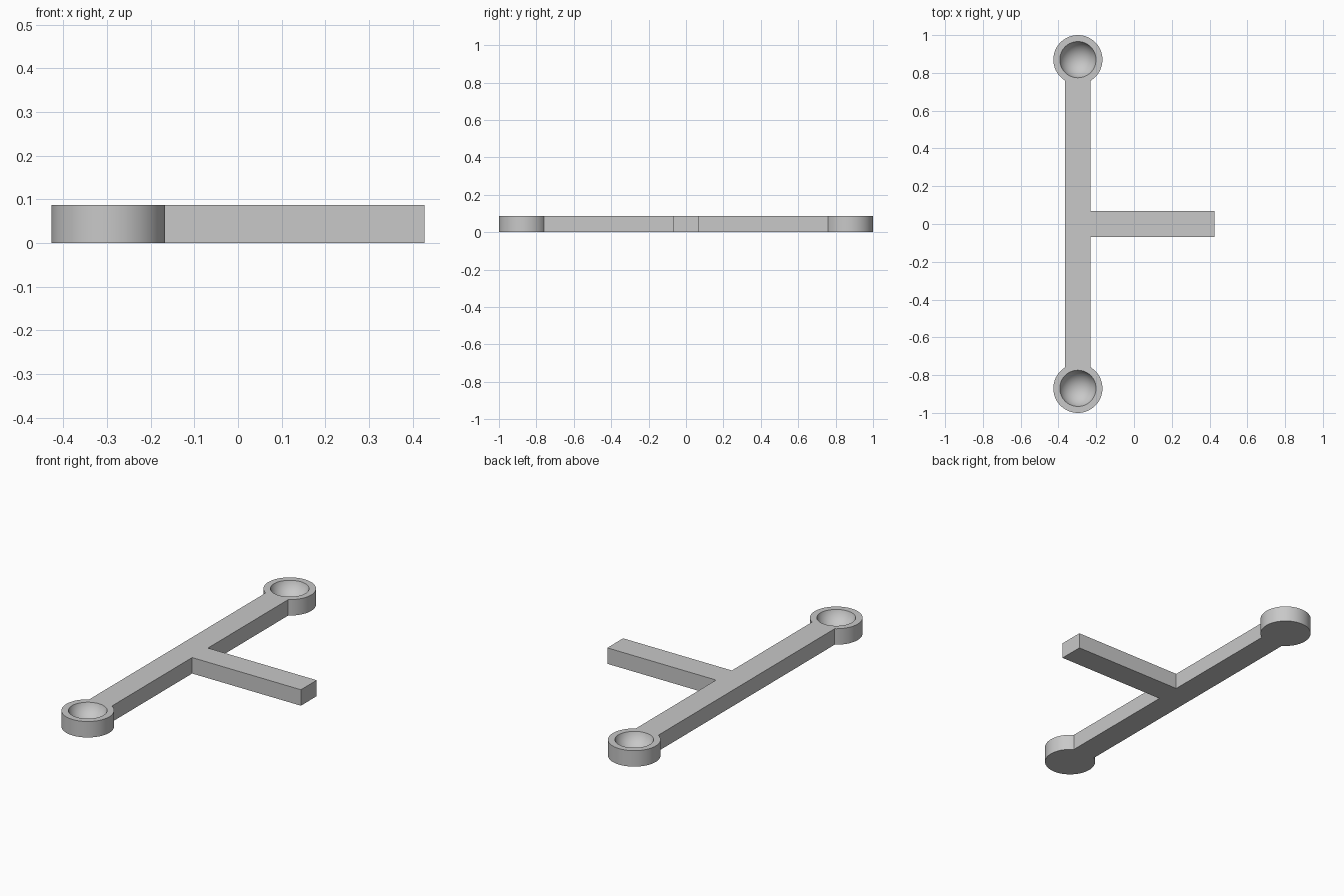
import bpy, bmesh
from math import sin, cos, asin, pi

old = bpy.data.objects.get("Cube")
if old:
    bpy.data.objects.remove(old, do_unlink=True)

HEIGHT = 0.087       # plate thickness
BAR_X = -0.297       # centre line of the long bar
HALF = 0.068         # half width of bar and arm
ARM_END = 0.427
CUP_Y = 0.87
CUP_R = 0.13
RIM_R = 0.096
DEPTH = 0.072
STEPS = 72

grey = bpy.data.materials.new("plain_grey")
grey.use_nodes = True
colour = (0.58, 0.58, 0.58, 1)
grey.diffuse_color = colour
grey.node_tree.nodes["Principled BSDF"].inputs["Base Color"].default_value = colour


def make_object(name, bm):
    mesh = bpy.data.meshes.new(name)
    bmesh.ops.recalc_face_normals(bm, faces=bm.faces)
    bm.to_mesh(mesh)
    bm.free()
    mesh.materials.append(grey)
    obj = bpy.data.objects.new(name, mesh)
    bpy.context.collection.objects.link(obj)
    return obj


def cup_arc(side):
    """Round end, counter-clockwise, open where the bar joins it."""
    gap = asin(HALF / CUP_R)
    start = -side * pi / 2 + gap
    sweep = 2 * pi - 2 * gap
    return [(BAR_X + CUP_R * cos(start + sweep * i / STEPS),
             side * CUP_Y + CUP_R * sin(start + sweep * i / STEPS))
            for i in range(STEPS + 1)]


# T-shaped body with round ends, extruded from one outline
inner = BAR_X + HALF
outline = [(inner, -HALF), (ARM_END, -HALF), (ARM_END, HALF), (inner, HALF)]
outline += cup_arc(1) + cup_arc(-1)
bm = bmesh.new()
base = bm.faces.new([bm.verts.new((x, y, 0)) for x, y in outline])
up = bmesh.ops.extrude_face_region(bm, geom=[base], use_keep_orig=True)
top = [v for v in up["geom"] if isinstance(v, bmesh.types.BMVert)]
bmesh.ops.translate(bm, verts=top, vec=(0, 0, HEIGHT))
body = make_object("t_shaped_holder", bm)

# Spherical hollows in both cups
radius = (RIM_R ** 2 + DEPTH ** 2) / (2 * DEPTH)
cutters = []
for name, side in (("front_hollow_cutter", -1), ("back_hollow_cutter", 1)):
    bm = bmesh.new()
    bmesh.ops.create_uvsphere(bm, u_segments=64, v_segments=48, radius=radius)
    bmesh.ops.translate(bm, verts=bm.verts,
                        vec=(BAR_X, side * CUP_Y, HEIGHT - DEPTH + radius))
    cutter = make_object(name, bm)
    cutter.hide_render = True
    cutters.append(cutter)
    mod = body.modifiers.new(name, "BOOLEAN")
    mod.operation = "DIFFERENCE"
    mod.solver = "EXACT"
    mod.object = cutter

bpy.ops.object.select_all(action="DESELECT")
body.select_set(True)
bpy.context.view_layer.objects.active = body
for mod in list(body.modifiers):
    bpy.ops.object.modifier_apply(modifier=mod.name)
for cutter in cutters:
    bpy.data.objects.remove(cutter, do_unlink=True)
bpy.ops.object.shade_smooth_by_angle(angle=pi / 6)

★ ★ ★ ★

Directions for this task => Retype exactly the lines of the data above that fall between the line with "# T-shaped body" and the line with "cutters = []", inclusive, and add nothing.

Exercise response =>
# T-shaped body with round ends, extruded from one outline
inner = BAR_X + HALF
outline = [(inner, -HALF), (ARM_END, -HALF), (ARM_END, HALF), (inner, HALF)]
outline += cup_arc(1) + cup_arc(-1)
bm = bmesh.new()
base = bm.faces.new([bm.verts.new((x, y, 0)) for x, y in outline])
up = bmesh.ops.extrude_face_region(bm, geom=[base], use_keep_orig=True)
top = [v for v in up["geom"] if isinstance(v, bmesh.types.BMVert)]
bmesh.ops.translate(bm, verts=top, vec=(0, 0, HEIGHT))
body = make_object("t_shaped_holder", bm)

# Spherical hollows in both cups
radius = (RIM_R ** 2 + DEPTH ** 2) / (2 * DEPTH)
cutters = []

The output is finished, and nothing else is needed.